» **Task instructions**
Line by line, give the data again exactly as it appears.
##### Material provided
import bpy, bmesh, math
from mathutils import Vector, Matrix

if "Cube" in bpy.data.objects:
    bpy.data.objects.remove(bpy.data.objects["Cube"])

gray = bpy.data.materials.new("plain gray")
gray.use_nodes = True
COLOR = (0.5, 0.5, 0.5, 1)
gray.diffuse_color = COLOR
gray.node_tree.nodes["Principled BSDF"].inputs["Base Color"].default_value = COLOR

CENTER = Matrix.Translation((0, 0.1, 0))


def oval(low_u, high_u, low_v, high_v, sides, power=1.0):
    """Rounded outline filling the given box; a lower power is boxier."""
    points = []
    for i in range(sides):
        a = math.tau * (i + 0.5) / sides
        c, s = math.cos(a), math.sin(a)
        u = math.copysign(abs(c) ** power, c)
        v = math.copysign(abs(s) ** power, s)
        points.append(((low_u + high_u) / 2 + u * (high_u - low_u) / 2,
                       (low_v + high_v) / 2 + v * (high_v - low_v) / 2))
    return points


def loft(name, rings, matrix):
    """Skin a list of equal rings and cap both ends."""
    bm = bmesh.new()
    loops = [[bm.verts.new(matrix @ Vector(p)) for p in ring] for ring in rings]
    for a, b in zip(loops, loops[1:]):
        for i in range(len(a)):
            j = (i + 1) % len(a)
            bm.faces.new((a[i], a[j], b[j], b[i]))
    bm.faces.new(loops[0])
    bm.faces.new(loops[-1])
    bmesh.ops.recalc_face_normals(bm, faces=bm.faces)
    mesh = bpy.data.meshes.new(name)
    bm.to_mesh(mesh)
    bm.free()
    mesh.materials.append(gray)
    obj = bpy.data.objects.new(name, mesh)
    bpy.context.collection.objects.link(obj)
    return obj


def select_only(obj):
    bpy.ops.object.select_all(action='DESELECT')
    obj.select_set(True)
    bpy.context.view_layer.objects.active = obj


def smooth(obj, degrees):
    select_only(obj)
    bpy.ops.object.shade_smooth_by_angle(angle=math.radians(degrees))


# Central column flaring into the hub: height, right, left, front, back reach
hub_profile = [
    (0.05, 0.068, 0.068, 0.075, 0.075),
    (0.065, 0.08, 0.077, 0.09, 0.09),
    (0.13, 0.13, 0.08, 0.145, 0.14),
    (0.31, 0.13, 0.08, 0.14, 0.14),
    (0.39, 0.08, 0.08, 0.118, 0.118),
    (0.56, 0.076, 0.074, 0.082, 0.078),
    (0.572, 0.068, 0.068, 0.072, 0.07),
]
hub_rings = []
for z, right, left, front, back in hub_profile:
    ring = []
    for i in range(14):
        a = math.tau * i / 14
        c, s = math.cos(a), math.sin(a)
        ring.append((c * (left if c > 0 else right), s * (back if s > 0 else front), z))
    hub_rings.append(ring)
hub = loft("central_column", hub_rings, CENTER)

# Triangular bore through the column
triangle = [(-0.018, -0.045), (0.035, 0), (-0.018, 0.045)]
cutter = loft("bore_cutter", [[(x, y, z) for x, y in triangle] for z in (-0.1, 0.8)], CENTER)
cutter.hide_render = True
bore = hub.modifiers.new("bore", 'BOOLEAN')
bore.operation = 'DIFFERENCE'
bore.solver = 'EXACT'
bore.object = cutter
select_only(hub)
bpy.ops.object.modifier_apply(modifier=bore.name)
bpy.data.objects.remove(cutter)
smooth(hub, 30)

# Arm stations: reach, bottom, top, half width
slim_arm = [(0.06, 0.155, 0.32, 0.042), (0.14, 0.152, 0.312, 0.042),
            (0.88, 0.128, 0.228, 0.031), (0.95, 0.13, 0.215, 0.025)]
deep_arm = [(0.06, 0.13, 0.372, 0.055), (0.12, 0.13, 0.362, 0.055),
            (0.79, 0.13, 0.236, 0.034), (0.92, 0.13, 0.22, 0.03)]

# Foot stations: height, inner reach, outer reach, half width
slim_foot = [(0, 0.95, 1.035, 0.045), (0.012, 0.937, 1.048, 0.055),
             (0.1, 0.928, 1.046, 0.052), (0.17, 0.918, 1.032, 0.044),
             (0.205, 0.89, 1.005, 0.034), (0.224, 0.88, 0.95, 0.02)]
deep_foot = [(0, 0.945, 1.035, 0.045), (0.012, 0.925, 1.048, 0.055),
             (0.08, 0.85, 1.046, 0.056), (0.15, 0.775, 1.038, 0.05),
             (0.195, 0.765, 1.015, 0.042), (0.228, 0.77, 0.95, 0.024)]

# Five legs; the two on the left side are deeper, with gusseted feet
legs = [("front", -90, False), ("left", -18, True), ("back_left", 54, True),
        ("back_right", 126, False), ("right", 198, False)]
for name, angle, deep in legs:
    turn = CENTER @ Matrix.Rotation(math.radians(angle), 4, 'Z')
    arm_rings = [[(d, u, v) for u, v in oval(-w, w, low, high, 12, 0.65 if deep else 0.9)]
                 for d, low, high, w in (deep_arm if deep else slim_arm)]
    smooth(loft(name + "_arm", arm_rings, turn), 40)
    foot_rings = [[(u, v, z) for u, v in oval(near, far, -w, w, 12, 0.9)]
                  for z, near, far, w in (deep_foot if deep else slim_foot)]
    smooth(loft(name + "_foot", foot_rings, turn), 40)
##########
» **Answer to the problem**
import bpy, bmesh, math
from mathutils import Vector, Matrix

if "Cube" in bpy.data.objects:
    bpy.data.objects.remove(bpy.data.objects["Cube"])

gray = bpy.data.materials.new("plain gray")
gray.use_nodes = True
COLOR = (0.5, 0.5, 0.5, 1)
gray.diffuse_color = COLOR
gray.node_tree.nodes["Principled BSDF"].inputs["Base Color"].default_value = COLOR

CENTER = Matrix.Translation((0, 0.1, 0))


def oval(low_u, high_u, low_v, high_v, sides, power=1.0):
    """Rounded outline filling the given box; a lower power is boxier."""
    points = []
    for i in range(sides):
        a = math.tau * (i + 0.5) / sides
        c, s = math.cos(a), math.sin(a)
        u = math.copysign(abs(c) ** power, c)
        v = math.copysign(abs(s) ** power, s)
        points.append(((low_u + high_u) / 2 + u * (high_u - low_u) / 2,
                       (low_v + high_v) / 2 + v * (high_v - low_v) / 2))
    return points


def loft(name, rings, matrix):
    """Skin a list of equal rings and cap both ends."""
    bm = bmesh.new()
    loops = [[bm.verts.new(matrix @ Vector(p)) for p in ring] for ring in rings]
    for a, b in zip(loops, loops[1:]):
        for i in range(len(a)):
            j = (i + 1) % len(a)
            bm.faces.new((a[i], a[j], b[j], b[i]))
    bm.faces.new(loops[0])
    bm.faces.new(loops[-1])
    bmesh.ops.recalc_face_normals(bm, faces=bm.faces)
    mesh = bpy.data.meshes.new(name)
    bm.to_mesh(mesh)
    bm.free()
    mesh.materials.append(gray)
    obj = bpy.data.objects.new(name, mesh)
    bpy.context.collection.objects.link(obj)
    return obj


def select_only(obj):
    bpy.ops.object.select_all(action='DESELECT')
    obj.select_set(True)
    bpy.context.view_layer.objects.active = obj


def smooth(obj, degrees):
    select_only(obj)
    bpy.ops.object.shade_smooth_by_angle(angle=math.radians(degrees))


# Central column flaring into the hub: height, right, left, front, back reach
hub_profile = [
    (0.05, 0.068, 0.068, 0.075, 0.075),
    (0.065, 0.08, 0.077, 0.09, 0.09),
    (0.13, 0.13, 0.08, 0.145, 0.14),
    (0.31, 0.13, 0.08, 0.14, 0.14),
    (0.39, 0.08, 0.08, 0.118, 0.118),
    (0.56, 0.076, 0.074, 0.082, 0.078),
    (0.572, 0.068, 0.068, 0.072, 0.07),
]
hub_rings = []
for z, right, left, front, back in hub_profile:
    ring = []
    for i in range(14):
        a = math.tau * i / 14
        c, s = math.cos(a), math.sin(a)
        ring.append((c * (left if c > 0 else right), s * (back if s > 0 else front), z))
    hub_rings.append(ring)
hub = loft("central_column", hub_rings, CENTER)

# Triangular bore through the column
triangle = [(-0.018, -0.045), (0.035, 0), (-0.018, 0.045)]
cutter = loft("bore_cutter", [[(x, y, z) for x, y in triangle] for z in (-0.1, 0.8)], CENTER)
cutter.hide_render = True
bore = hub.modifiers.new("bore", 'BOOLEAN')
bore.operation = 'DIFFERENCE'
bore.solver = 'EXACT'
bore.object = cutter
select_only(hub)
bpy.ops.object.modifier_apply(modifier=bore.name)
bpy.data.objects.remove(cutter)
smooth(hub, 30)

# Arm stations: reach, bottom, top, half width
slim_arm = [(0.06, 0.155, 0.32, 0.042), (0.14, 0.152, 0.312, 0.042),
            (0.88, 0.128, 0.228, 0.031), (0.95, 0.13, 0.215, 0.025)]
deep_arm = [(0.06, 0.13, 0.372, 0.055), (0.12, 0.13, 0.362, 0.055),
            (0.79, 0.13, 0.236, 0.034), (0.92, 0.13, 0.22, 0.03)]

# Foot stations: height, inner reach, outer reach, half width
slim_foot = [(0, 0.95, 1.035, 0.045), (0.012, 0.937, 1.048, 0.055),
             (0.1, 0.928, 1.046, 0.052), (0.17, 0.918, 1.032, 0.044),
             (0.205, 0.89, 1.005, 0.034), (0.224, 0.88, 0.95, 0.02)]
deep_foot = [(0, 0.945, 1.035, 0.045), (0.012, 0.925, 1.048, 0.055),
             (0.08, 0.85, 1.046, 0.056), (0.15, 0.775, 1.038, 0.05),
             (0.195, 0.765, 1.015, 0.042), (0.228, 0.77, 0.95, 0.024)]

# Five legs; the two on the left side are deeper, with gusseted feet
legs = [("front", -90, False), ("left", -18, True), ("back_left", 54, True),
        ("back_right", 126, False), ("right", 198, False)]
for name, angle, deep in legs:
    turn = CENTER @ Matrix.Rotation(math.radians(angle), 4, 'Z')
    arm_rings = [[(d, u, v) for u, v in oval(-w, w, low, high, 12, 0.65 if deep else 0.9)]
                 for d, low, high, w in (deep_arm if deep else slim_arm)]
    smooth(loft(name + "_arm", arm_rings, turn), 40)
    foot_rings = [[(u, v, z) for u, v in oval(near, far, -w, w, 12, 0.9)]
                  for z, near, far, w in (deep_foot if deep else slim_foot)]
    smooth(loft(name + "_foot", foot_rings, turn), 40)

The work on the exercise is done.